## Aim of the exercise:
From the data below, retype exactly the lines starting with the one that contains "a = a0 + sweep * k / steps" and ending with the one that contains "PLATE, mirror, shift)", both included.

##### Source material

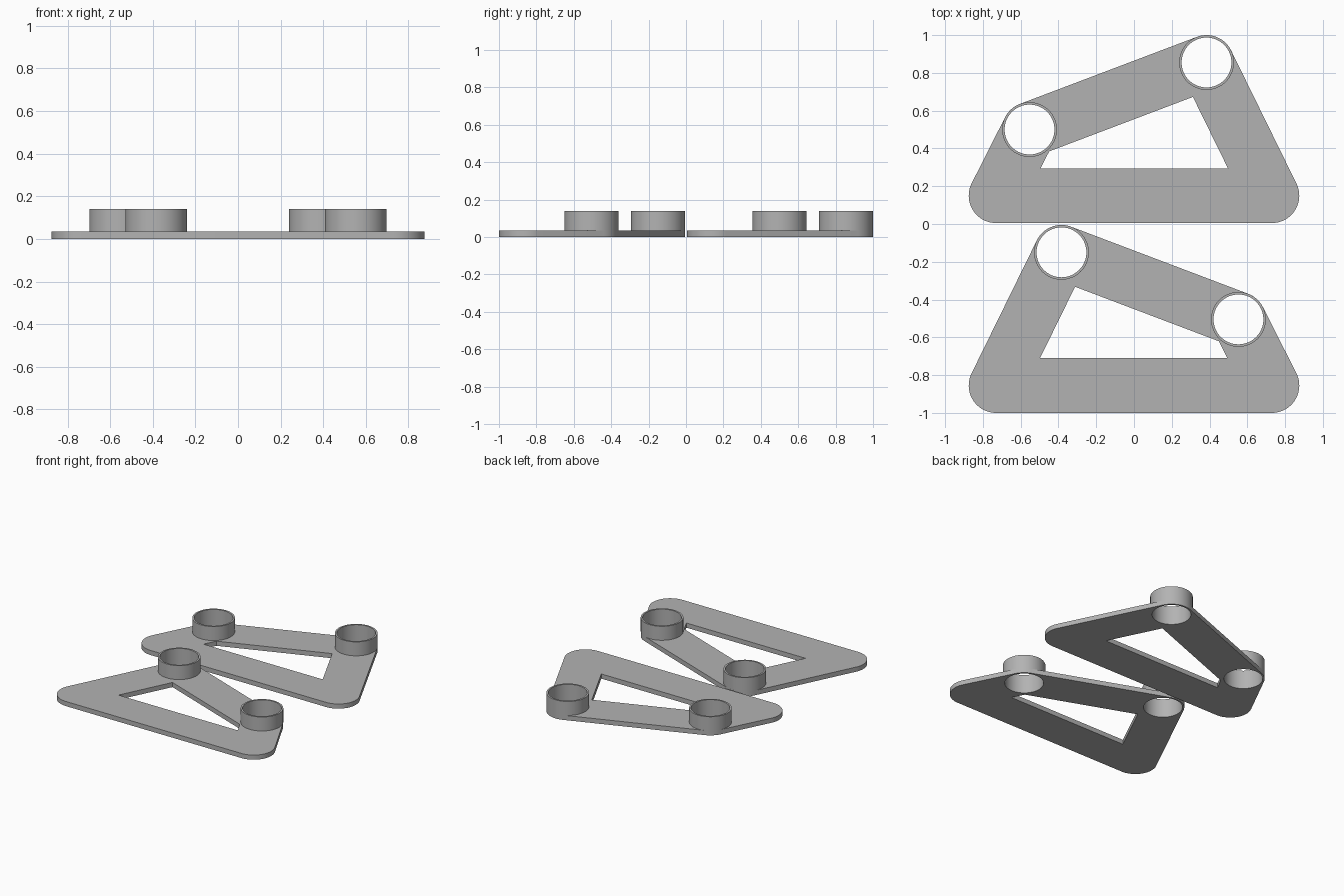
import bpy
from math import sin, cos, tau, atan2
from mathutils import Vector
from mathutils.geometry import intersect_line_line_2d, intersect_line_line

if "Cube" in bpy.data.objects:
    bpy.data.objects.remove(bpy.data.objects["Cube"])

PLATE, TOP = 0.035, 0.14        # plate thickness and collar height
R, HOLE = 0.145, 0.132          # arm half width / collar radius, bore radius
SEGS = 64
# Arm joints, counter-clockwise; the last two carry collars
JOINTS = [Vector(p) for p in ((-0.73, -0.855), (0.73, -0.855),
                              (0.553, -0.505), (-0.384, -0.15))]

grey = bpy.data.materials.new("plain grey")
grey.use_nodes = True
grey.diffuse_color = (0.45, 0.45, 0.45, 1)
grey.node_tree.nodes["Principled BSDF"].inputs["Base Color"].default_value = (0.45, 0.45, 0.45, 1)


def circle(c, r):
    return [c + r * Vector((cos(tau * i / SEGS), sin(tau * i / SEGS))) for i in range(SEGS)]


def arm(i):
    """Start, end and outward normal of the arm leaving joint i."""
    a, b = JOINTS[i], JOINTS[(i + 1) % 4]
    d = (b - a).normalized()
    return a, b, Vector((d.y, -d.x))


def outer_outline():
    """Rounded outline wrapped around all joints."""
    pts = []
    for i, c in enumerate(JOINTS):
        n0, n1 = arm(i - 1)[2], arm(i)[2]
        a0 = atan2(n0.y, n0.x)
        sweep = (atan2(n1.y, n1.x) - a0) % tau
        steps = max(4, round(sweep / tau * SEGS))
        for k in range(steps + 1):
            a = a0 + sweep * k / steps
            pts.append(c + R * Vector((cos(a), sin(a))))
    return pts


def inner_outline():
    """Sharp opening where the inner edges of neighbouring arms meet."""
    pts = []
    for i in range(4):
        a, b, n = arm(i - 1)
        c, d, m = arm(i)
        lines = [(p - R * q).to_3d() for p, q in ((a, n), (b, n), (c, m), (d, m))]
        pts.append(intersect_line_line(*lines)[0].to_2d())
    return pts


def slab(name, loops, z0, z1, mirror, shift):
    """Extrude closed loops (outline plus openings) between two heights."""
    cu = bpy.data.curves.new(name, "CURVE")
    cu.dimensions, cu.fill_mode = "2D", "BOTH"
    cu.extrude = (z1 - z0) / 2
    for loop in loops:
        sp = cu.splines.new("POLY")
        sp.points.add(len(loop) - 1)
        sp.use_cyclic_u = True
        for point, p in zip(sp.points, loop):
            point.co = (p.x * mirror, p.y + shift, 0, 1)
    cu.materials.append(grey)
    ob = bpy.data.objects.new(name, cu)
    ob.location.z = (z0 + z1) / 2
    bpy.context.collection.objects.link(ob)
    bpy.ops.object.select_all(action="DESELECT")
    ob.select_set(True)
    bpy.context.view_layer.objects.active = ob
    bpy.ops.object.convert(target="MESH")
    bpy.ops.object.mode_set(mode="EDIT")
    bpy.ops.mesh.select_all(action="SELECT")
    bpy.ops.mesh.remove_doubles(threshold=0.0001)
    bpy.ops.mesh.normals_make_consistent(inside=False)
    bpy.ops.object.mode_set(mode="OBJECT")
    bpy.ops.object.shade_smooth_by_angle()


# Two mirrored brackets, one behind the other
for side, mirror, shift in (("front", 1, 0), ("rear", -1, 1.005)):
    bores = [circle(c, HOLE) for c in JOINTS[2:]]
    slab(side + "_plate", [outer_outline(), inner_outline()] + bores, 0, PLATE, mirror, shift)
    for label, c, bore in zip(("low", "high"), JOINTS[2:], bores):
        slab(f"{side}_{label}_collar", [circle(c, R), bore], PLATE, TOP, mirror, shift)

##########

## Completed exercise:
            a = a0 + sweep * k / steps
            pts.append(c + R * Vector((cos(a), sin(a))))
    return pts


def inner_outline():
    """Sharp opening where the inner edges of neighbouring arms meet."""
    pts = []
    for i in range(4):
        a, b, n = arm(i - 1)
        c, d, m = arm(i)
        lines = [(p - R * q).to_3d() for p, q in ((a, n), (b, n), (c, m), (d, m))]
        pts.append(intersect_line_line(*lines)[0].to_2d())
    return pts


def slab(name, loops, z0, z1, mirror, shift):
    """Extrude closed loops (outline plus openings) between two heights."""
    cu = bpy.data.curves.new(name, "CURVE")
    cu.dimensions, cu.fill_mode = "2D", "BOTH"
    cu.extrude = (z1 - z0) / 2
    for loop in loops:
        sp = cu.splines.new("POLY")
        sp.points.add(len(loop) - 1)
        sp.use_cyclic_u = True
        for point, p in zip(sp.points, loop):
            point.co = (p.x * mirror, p.y + shift, 0, 1)
    cu.materials.append(grey)
    ob = bpy.data.objects.new(name, cu)
    ob.location.z = (z0 + z1) / 2
    bpy.context.collection.objects.link(ob)
    bpy.ops.object.select_all(action="DESELECT")
    ob.select_set(True)
    bpy.context.view_layer.objects.active = ob
    bpy.ops.object.convert(target="MESH")
    bpy.ops.object.mode_set(mode="EDIT")
    bpy.ops.mesh.select_all(action="SELECT")
    bpy.ops.mesh.remove_doubles(threshold=0.0001)
    bpy.ops.mesh.normals_make_consistent(inside=False)
    bpy.ops.object.mode_set(mode="OBJECT")
    bpy.ops.object.shade_smooth_by_angle()


# Two mirrored brackets, one behind the other
for side, mirror, shift in (("front", 1, 0), ("rear", -1, 1.005)):
    bores = [circle(c, HOLE) for c in JOINTS[2:]]
    slab(side + "_plate", [outer_outline(), inner_outline()] + bores, 0, PLATE, mirror, shift)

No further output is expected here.